- **Task prompt**: Exactly the lines below from the line with "# Sliding door" through the line with "BASE_DEPTH, BASE_TOP = 0.04, 0.57" must make up the answer, both ends included and pictures left out.

[Opening Records for the exercise section]

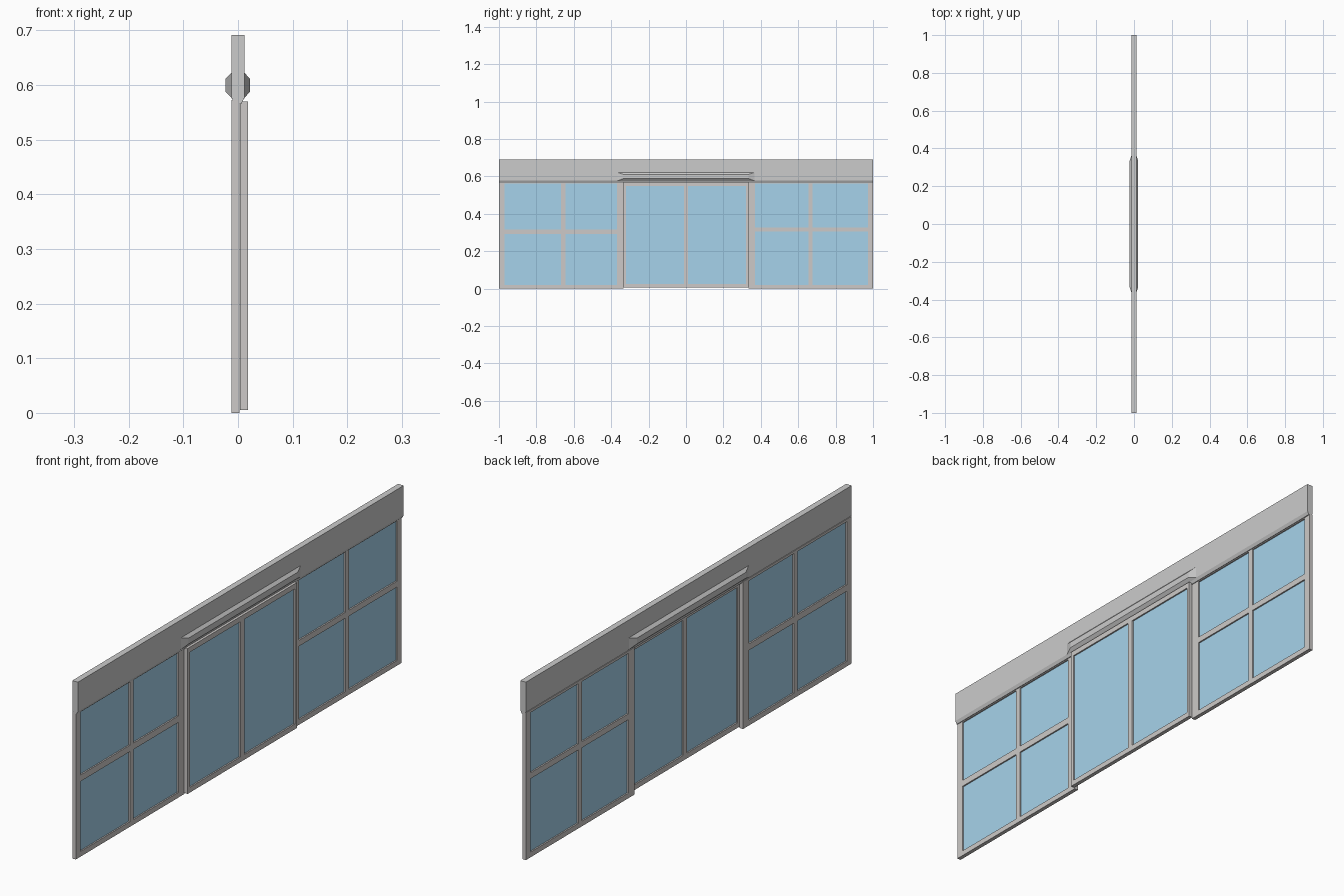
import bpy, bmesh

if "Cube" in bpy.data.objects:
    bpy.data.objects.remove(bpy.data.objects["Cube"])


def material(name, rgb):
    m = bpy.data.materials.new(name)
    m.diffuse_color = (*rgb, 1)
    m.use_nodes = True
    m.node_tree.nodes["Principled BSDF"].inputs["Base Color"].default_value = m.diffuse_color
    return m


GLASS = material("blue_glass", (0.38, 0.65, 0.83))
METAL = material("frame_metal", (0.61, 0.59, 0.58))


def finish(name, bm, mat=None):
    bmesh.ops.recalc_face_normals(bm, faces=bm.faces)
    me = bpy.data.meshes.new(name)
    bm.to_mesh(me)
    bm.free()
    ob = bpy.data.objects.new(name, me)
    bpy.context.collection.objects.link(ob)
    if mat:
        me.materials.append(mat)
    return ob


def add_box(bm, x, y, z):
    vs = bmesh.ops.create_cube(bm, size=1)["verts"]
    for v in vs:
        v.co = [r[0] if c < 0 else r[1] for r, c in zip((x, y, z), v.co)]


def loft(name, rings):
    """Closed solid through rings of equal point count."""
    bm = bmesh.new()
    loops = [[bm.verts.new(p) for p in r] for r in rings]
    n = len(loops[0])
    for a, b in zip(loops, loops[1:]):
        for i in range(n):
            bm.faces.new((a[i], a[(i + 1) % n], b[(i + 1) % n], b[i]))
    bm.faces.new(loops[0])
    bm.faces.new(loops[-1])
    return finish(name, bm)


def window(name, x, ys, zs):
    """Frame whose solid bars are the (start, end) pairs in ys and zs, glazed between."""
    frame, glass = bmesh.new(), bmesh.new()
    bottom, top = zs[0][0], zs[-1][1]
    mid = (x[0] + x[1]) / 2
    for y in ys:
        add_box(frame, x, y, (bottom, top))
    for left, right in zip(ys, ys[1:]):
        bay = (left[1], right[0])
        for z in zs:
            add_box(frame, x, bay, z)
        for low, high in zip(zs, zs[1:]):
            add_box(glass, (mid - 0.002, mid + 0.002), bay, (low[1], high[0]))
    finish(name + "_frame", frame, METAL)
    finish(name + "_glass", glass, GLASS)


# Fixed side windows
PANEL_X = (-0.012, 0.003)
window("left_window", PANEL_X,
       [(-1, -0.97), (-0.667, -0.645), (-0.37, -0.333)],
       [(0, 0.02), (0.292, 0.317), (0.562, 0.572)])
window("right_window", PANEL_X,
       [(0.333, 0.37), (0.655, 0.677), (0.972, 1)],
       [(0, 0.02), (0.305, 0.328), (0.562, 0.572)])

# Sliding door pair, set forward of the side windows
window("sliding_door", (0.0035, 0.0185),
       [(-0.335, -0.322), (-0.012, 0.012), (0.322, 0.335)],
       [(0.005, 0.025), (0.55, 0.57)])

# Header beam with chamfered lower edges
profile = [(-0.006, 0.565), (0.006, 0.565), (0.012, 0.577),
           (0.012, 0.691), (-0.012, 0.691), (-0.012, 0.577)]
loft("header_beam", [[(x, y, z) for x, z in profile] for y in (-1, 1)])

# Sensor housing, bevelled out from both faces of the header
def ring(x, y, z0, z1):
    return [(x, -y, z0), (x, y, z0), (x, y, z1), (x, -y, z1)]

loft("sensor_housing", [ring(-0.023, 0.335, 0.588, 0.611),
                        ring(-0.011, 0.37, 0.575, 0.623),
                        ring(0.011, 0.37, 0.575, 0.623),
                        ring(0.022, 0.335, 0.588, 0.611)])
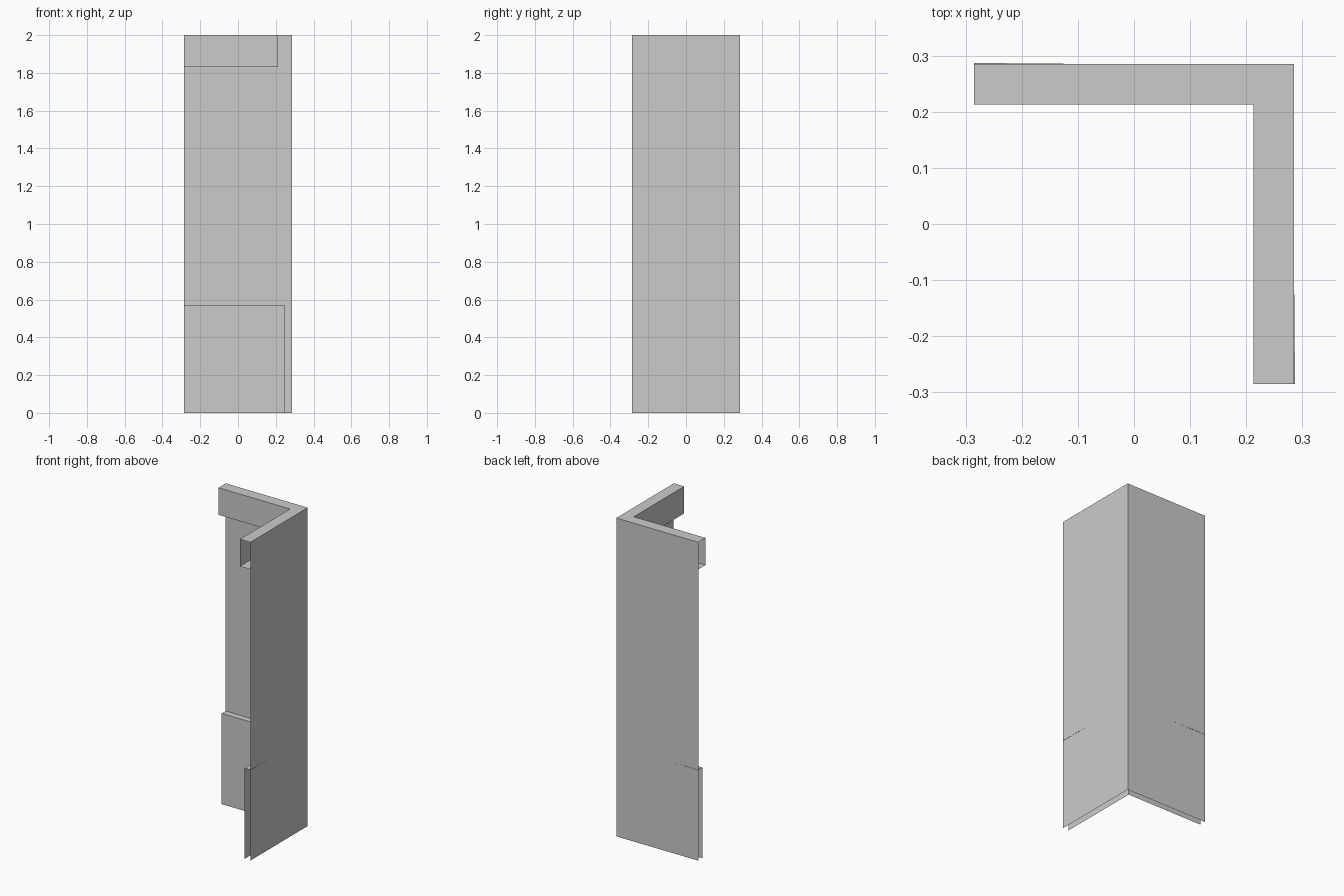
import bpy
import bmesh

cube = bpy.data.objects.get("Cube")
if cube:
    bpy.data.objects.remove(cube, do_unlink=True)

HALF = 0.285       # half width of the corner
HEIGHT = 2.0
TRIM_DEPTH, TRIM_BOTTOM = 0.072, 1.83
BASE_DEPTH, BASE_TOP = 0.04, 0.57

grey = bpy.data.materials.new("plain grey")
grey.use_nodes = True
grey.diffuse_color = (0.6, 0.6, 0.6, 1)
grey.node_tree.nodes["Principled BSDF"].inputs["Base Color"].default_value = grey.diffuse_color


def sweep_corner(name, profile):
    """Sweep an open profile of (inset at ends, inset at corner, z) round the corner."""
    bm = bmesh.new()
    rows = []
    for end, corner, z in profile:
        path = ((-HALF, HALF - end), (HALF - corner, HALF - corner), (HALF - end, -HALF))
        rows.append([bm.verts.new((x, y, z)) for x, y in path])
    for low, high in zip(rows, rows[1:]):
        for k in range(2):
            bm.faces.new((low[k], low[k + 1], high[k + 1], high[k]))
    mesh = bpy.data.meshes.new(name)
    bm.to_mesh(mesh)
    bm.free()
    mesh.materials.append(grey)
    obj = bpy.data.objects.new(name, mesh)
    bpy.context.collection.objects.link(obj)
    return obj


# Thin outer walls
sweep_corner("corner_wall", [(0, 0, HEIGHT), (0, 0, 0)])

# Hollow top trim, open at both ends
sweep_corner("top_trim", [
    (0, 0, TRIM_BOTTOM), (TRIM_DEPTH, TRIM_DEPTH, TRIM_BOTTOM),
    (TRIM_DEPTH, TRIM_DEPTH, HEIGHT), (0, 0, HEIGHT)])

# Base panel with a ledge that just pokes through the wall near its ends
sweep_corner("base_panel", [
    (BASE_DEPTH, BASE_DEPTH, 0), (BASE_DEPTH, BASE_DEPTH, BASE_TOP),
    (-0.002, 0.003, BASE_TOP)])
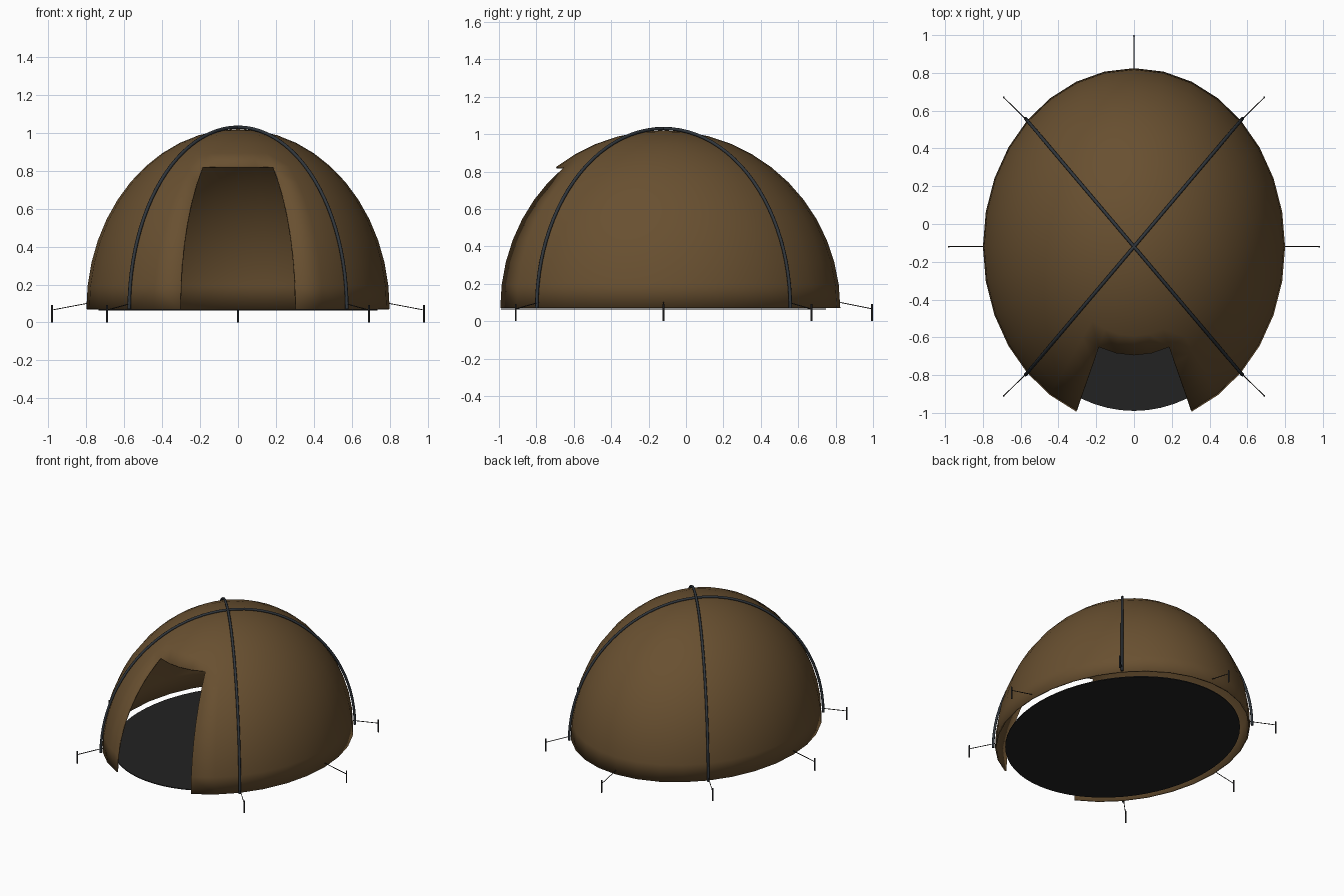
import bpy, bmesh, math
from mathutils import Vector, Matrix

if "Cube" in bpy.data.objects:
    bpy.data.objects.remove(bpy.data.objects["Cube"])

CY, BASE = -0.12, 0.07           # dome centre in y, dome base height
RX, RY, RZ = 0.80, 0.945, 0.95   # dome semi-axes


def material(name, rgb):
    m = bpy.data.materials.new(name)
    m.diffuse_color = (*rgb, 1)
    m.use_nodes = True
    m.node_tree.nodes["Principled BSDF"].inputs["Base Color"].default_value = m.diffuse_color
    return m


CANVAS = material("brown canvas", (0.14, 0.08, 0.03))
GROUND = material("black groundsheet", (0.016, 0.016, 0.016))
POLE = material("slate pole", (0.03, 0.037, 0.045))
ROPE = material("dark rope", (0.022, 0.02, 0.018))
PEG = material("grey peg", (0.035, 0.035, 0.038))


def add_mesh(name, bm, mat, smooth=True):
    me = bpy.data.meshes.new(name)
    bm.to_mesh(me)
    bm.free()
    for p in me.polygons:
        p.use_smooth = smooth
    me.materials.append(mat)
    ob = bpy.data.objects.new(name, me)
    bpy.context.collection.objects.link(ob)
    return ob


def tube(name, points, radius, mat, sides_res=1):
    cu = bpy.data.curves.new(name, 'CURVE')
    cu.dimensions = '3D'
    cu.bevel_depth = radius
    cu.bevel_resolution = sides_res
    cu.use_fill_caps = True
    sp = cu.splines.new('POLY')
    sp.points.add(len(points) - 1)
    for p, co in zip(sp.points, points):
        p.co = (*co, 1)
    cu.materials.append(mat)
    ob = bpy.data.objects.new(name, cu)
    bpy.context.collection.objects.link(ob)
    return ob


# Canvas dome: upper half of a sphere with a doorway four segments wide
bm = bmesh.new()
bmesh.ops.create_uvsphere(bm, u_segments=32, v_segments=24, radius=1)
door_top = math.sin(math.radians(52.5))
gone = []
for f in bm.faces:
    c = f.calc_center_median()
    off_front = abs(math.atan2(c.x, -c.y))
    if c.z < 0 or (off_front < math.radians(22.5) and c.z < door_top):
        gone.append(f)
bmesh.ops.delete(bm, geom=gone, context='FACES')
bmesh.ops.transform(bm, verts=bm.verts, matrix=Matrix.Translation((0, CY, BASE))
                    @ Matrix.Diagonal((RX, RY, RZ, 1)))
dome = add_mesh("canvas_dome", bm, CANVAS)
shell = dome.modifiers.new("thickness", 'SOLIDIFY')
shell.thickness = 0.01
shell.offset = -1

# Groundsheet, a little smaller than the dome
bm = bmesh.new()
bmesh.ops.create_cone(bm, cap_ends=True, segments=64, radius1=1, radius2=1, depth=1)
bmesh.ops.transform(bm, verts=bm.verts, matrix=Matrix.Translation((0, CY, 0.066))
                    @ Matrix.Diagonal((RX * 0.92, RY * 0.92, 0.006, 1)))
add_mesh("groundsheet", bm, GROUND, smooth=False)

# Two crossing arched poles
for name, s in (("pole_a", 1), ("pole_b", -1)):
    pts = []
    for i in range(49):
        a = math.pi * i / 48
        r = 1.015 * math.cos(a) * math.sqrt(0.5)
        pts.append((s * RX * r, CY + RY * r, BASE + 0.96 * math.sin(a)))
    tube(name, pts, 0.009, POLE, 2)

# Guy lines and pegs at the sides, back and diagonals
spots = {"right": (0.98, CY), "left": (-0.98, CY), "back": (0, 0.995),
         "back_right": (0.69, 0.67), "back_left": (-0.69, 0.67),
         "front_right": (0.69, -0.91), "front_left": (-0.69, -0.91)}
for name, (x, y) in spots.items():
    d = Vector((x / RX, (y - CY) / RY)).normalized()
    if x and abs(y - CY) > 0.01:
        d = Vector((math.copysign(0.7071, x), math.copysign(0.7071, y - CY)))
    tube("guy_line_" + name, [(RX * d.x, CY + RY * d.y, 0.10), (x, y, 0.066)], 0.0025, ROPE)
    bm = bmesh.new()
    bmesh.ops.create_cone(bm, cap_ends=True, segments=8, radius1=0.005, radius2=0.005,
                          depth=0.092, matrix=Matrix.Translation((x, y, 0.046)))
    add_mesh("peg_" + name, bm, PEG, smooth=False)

[Closing Records for the exercise section]

- **Task result**:
# Sliding door pair, set forward of the side windows
window("sliding_door", (0.0035, 0.0185),
       [(-0.335, -0.322), (-0.012, 0.012), (0.322, 0.335)],
       [(0.005, 0.025), (0.55, 0.57)])

# Header beam with chamfered lower edges
profile = [(-0.006, 0.565), (0.006, 0.565), (0.012, 0.577),
           (0.012, 0.691), (-0.012, 0.691), (-0.012, 0.577)]
loft("header_beam", [[(x, y, z) for x, z in profile] for y in (-1, 1)])

# Sensor housing, bevelled out from both faces of the header
def ring(x, y, z0, z1):
    return [(x, -y, z0), (x, y, z0), (x, y, z1), (x, -y, z1)]

loft("sensor_housing", [ring(-0.023, 0.335, 0.588, 0.611),
                        ring(-0.011, 0.37, 0.575, 0.623),
                        ring(0.011, 0.37, 0.575, 0.623),
                        ring(0.022, 0.335, 0.588, 0.611)])
import bpy
import bmesh

cube = bpy.data.objects.get("Cube")
if cube:
    bpy.data.objects.remove(cube, do_unlink=True)

HALF = 0.285       # half width of the corner
HEIGHT = 2.0
TRIM_DEPTH, TRIM_BOTTOM = 0.072, 1.83
BASE_DEPTH, BASE_TOP = 0.04, 0.57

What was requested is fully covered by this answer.